Every year, there are over 60,000 startups launched in the U.S., and many of those are in tech. The number of technology-based start-ups increased by 47 percent in the last decade. These startups have a larger potential for revenue growth than non-tech startups, and pay more than twice the national median wage.
When tech startups do succeed, they can succeed big, and that earning potential, along with the exciting work culture, makes them appealing for tech sales professionals. But a word of caution: Some will make it, but most will not. 70% of tech startup companies fail — usually around 20 months after first raising financing.
If you’re evaluating whether a tech startup is the right environment for you, here are a few challenges you may encounter:
Lack of sales/go-to-market resources
Most startups run a lean operation, and they don’t have the sales resources that established companies can offer. If you’re willing to work around these obstacles and are a ‘make it happen’ type of professional, this is okay. If you need sales tools to be successful, a startup may not be a good fit.
Startups don’t have a brand – they’re creating it as they evolve. This can be a challenge for a sales professional who may have come from a big company with brand recognition. It’s much harder to create sales opportunities without brand recognition. You have to work harder to gain a prospect’s trust, and you have to truly believe in the product or service you’re selling. It can’t just be a good product; it has to be a great product. And it can’t just be a great product; it has to be a needed product. According to Fortune, the top reason that startups fail is that they make products no one wants.
Lower base compensation
Many startups are not able to pay top dollar, and instead may make up the delta with higher commission rates or even equity packages. You’ll have to evaluate how you want your compensation to be structured. If you or your family need the security of a higher base salary, you may want to consider a more established company that pays a higher salary and lower commission rates.

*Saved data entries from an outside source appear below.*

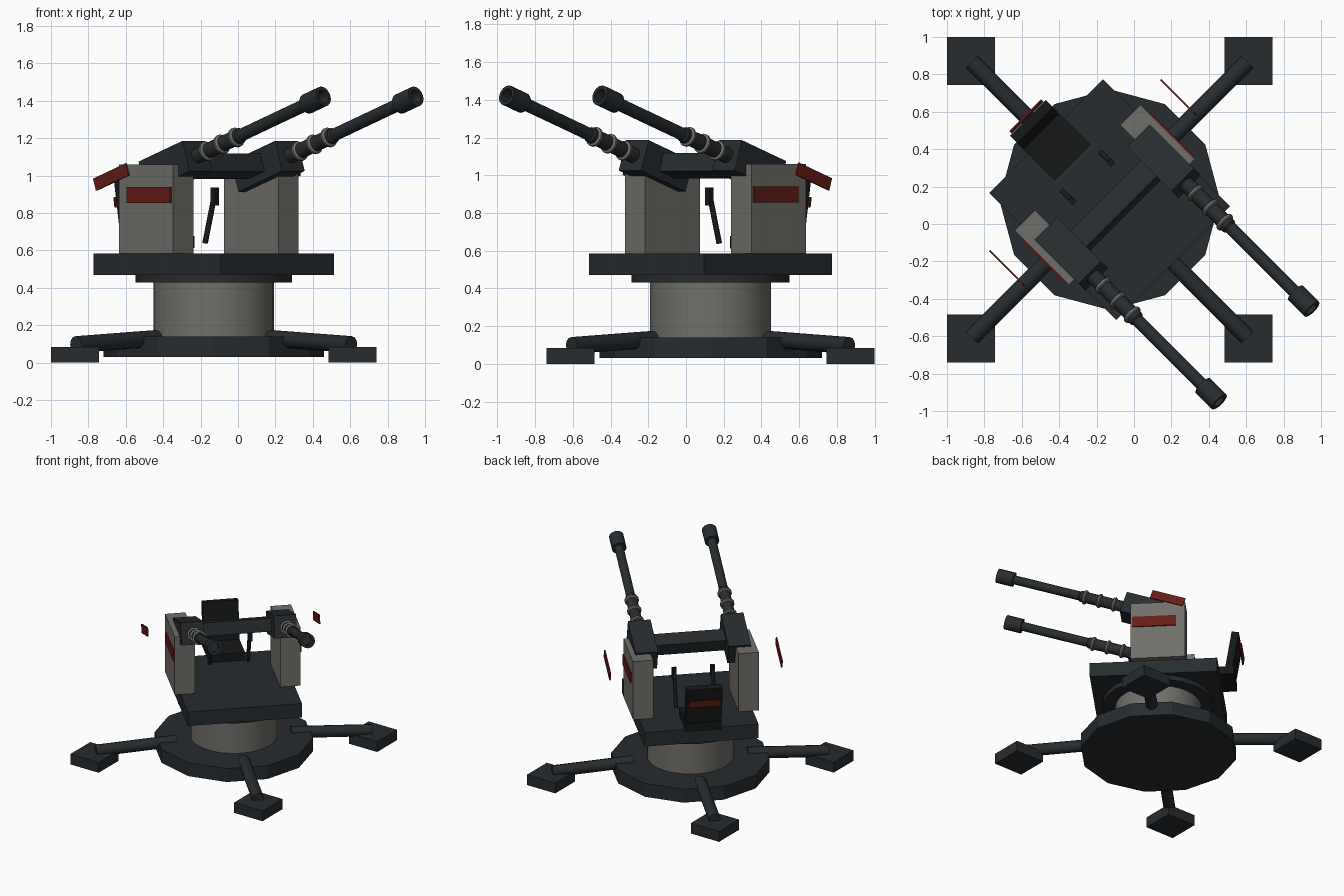
import bpy, bmesh
from math import radians, sqrt
from mathutils import Matrix, Vector

if "Cube" in bpy.data.objects:
    bpy.data.objects.remove(bpy.data.objects["Cube"])

T = Matrix.Translation
def R(deg, axis):
    return Matrix.Rotation(radians(deg), 4, axis)

def material(name, rgb):
    m = bpy.data.materials.new(name)
    m.diffuse_color = (*rgb, 1)
    m.use_nodes = True
    m.node_tree.nodes["Principled BSDF"].inputs["Base Color"].default_value = m.diffuse_color
    return m

DARK = material("dark_metal", (0.02, 0.025, 0.028))
BLACK = material("black_pad", (0.008, 0.009, 0.009))
GREY = material("warm_grey", (0.165, 0.158, 0.142))
RED = material("red_paint", (0.13, 0.012, 0.009))

def finish(name, bm, mat, smooth=False):
    bmesh.ops.recalc_face_normals(bm, faces=bm.faces)
    me = bpy.data.meshes.new(name)
    bm.to_mesh(me)
    bm.free()
    me.materials.append(mat)
    ob = bpy.data.objects.new(name, me)
    bpy.context.collection.objects.link(ob)
    if smooth:
        bpy.ops.object.select_all(action='DESELECT')
        ob.select_set(True)
        bpy.context.view_layer.objects.active = ob
        bpy.ops.object.shade_smooth_by_angle(angle=radians(35))
    return ob

def box(name, frame, centre, size, mat, rot=Matrix()):
    bm = bmesh.new()
    bmesh.ops.create_cube(bm, size=1, matrix=frame @ T(centre) @ rot @ Matrix.Diagonal((*size, 1)))
    return finish(name, bm, mat)

def lathe(name, frame, profile, sides, mat, smooth=True):
    """Turn (height, radius) points about the frame's z axis; closed at the axis."""
    bm = bmesh.new()
    vs = [bm.verts.new((r, 0, h)) for h, r in profile]
    es = [bm.edges.new(p) for p in zip(vs, vs[1:])]
    bmesh.ops.spin(bm, geom=vs + es, cent=(0, 0, 0), axis=(0, 0, 1),
                   angle=radians(360), steps=sides, use_merge=True)
    bmesh.ops.remove_doubles(bm, verts=bm.verts, dist=1e-5)
    bm.transform(frame)
    return finish(name, bm, mat, smooth)

def cyl(name, frame, h0, h1, r, sides, mat, smooth=True):
    return lathe(name, frame, [(h0, 0), (h0, r), (h1, r), (h1, 0)], sides, mat, smooth)

# Frames: ground frame, turret (x = aim direction), guns (pitched up)
BASE = T((-0.13, 0.13, 0))
TURRET = BASE @ R(-45, 'Z')
GUN = TURRET @ T((0.06, 0, 1.05)) @ R(-18.5, 'Y')

# Base plate, pedestal and turning ring
cyl("base_plate", BASE, 0.03, 0.14, 0.59, 12, DARK, False)
cyl("pedestal", BASE, 0.14, 0.43, 0.322, 32, GREY)
cyl("turning_ring", BASE, 0.43, 0.47, 0.418, 24, DARK)

# Four legs with square feet
for i in range(4):
    arm = BASE @ R(45 + 90 * i, 'Z')
    box(f"foot_{i}", arm, (0.742 * sqrt(2), 0, 0.0425), (0.256, 0.256, 0.085), DARK, R(45, 'Z'))
    a, b = Vector((0.43, 0, 0.13)), Vector((1.04, 0, 0.097))
    d = b - a
    tilt = d.to_track_quat('Z', 'Y').to_matrix().to_4x4()
    cyl(f"leg_{i}", arm @ T(a) @ tilt, 0, d.length, 0.045, 12, DARK)

# Deck
box("deck", TURRET, (0, 0, 0.5275), (0.96, 0.86, 0.115), DARK)

# Seat with backrest and floating red strip
box("seat", TURRET, (-0.43, 0, 0.645), (0.30, 0.27, 0.065), BLACK)
box("backrest", TURRET, (-0.565, 0, 0.81), (0.055, 0.27, 0.33), BLACK, R(-9, 'Y'))
box("backrest_strip", TURRET, (-0.63, 0, 0.857), (0.01, 0.24, 0.055), RED, R(-9, 'Y'))

# Cross bar between the guns
box("cross_bar", GUN, (-0.015, 0, 0.005), (0.125, 0.56, 0.10), DARK)

# Everything repeated left and right
for side, s in (("right", -1), ("left", 1)):
    box(f"{side}_tower", TURRET, (-0.037, s * 0.398, 0.8225), (0.41, 0.153, 0.475), GREY)
    box(f"{side}_tower_stripe", TURRET, (-0.01, s * 0.478, 0.8975), (0.33, 0.012, 0.085), RED)
    box(f"{side}_gun_block", GUN, (0, s * 0.35, 0), (0.35, 0.17, 0.17), DARK)
    box(f"{side}_side_plate", GUN, (-0.195, s * 0.647, 0.005), (0.26, 0.01, 0.068), RED)

    # Control stick and grip
    stick = TURRET @ T((-0.21, s * 0.145, 0.64)) @ R(15.5, 'Y')
    cyl(f"{side}_control_stick", stick, 0, 0.26, 0.015, 10, DARK)
    box(f"{side}_stick_grip", TURRET, (-0.136, s * 0.145, 0.888), (0.032, 0.032, 0.095), BLACK)

    # Barrel with cooling rings and hollow muzzle
    bore = GUN @ T((0, s * 0.35, 0)) @ R(90, 'Y')
    lathe(f"{side}_barrel", bore,
          [(0.16, 0), (0.16, 0.042), (0.52, 0.042), (0.53, 0.034), (1.08, 0.034), (1.08, 0)],
          16, DARK)
    lathe(f"{side}_muzzle", bore,
          [(1.05, 0), (1.05, 0.055), (1.18, 0.055), (1.18, 0.036), (1.12, 0.034), (1.12, 0)],
          16, DARK)
    for k, h in enumerate((0.253, 0.37, 0.485)):
        lathe(f"{side}_barrel_ring_{k}", bore,
              [(h - 0.014, 0.038), (h - 0.012, 0.048), (h - 0.006, 0.054), (h + 0.006, 0.054),
               (h + 0.012, 0.048), (h + 0.014, 0.038), (h - 0.014, 0.038)], 16, GREY)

Lean leadership team
If you’re a rep who likes the involvement, training and guidance of managers or mentors, a tech startup may not be the right environment for you. Many simply don’t have experienced leaders who can mentor other professionals. If you’re coming into a company in its early stages, they may end up looking to you to be the manager or mentor. So you’ll want to feel confident that you can act in this role.
Lack of established sales processes
Some tech sales professionals thrive on established processes, and some don’t. If you enjoy building repeatable processes for your colleagues, then a startup could be perfect.
Your underlying personality also can help determine if a startup environment will be the right fit for you. Here’s a few personality characteristics that will make you a success in the startup community:
Disruptor/Innovator: You’re the type of person who constantly looks at inefficient businesses, processes, and tools and tries to come up with ways to improve them.
Impatient: You have an aggressive sales and leadership style and a low tolerance for indecision. You live under the mantra, “Do it now and ask for forgiveness later.” Startups thrive on aggressive, forward-thinking personalities.
High risk tolerance: You have a high tolerance for risk that your peers can’t stomach. You understand that you might have to fail even several times before you succeed, but when you win, you expect to win big.
Multi-tasker: You enjoy being tasked with many different initiatives. You like being part of a lean operations team and building a company’s processes.
There are positive and negative factors to consider before you join a tech startup sales team. Make sure to weigh these factors before making your next career move.
Still learning if tech is the right industry to sell in? Read Tech Sales: Why Technology Is the Best Industry for Salespeople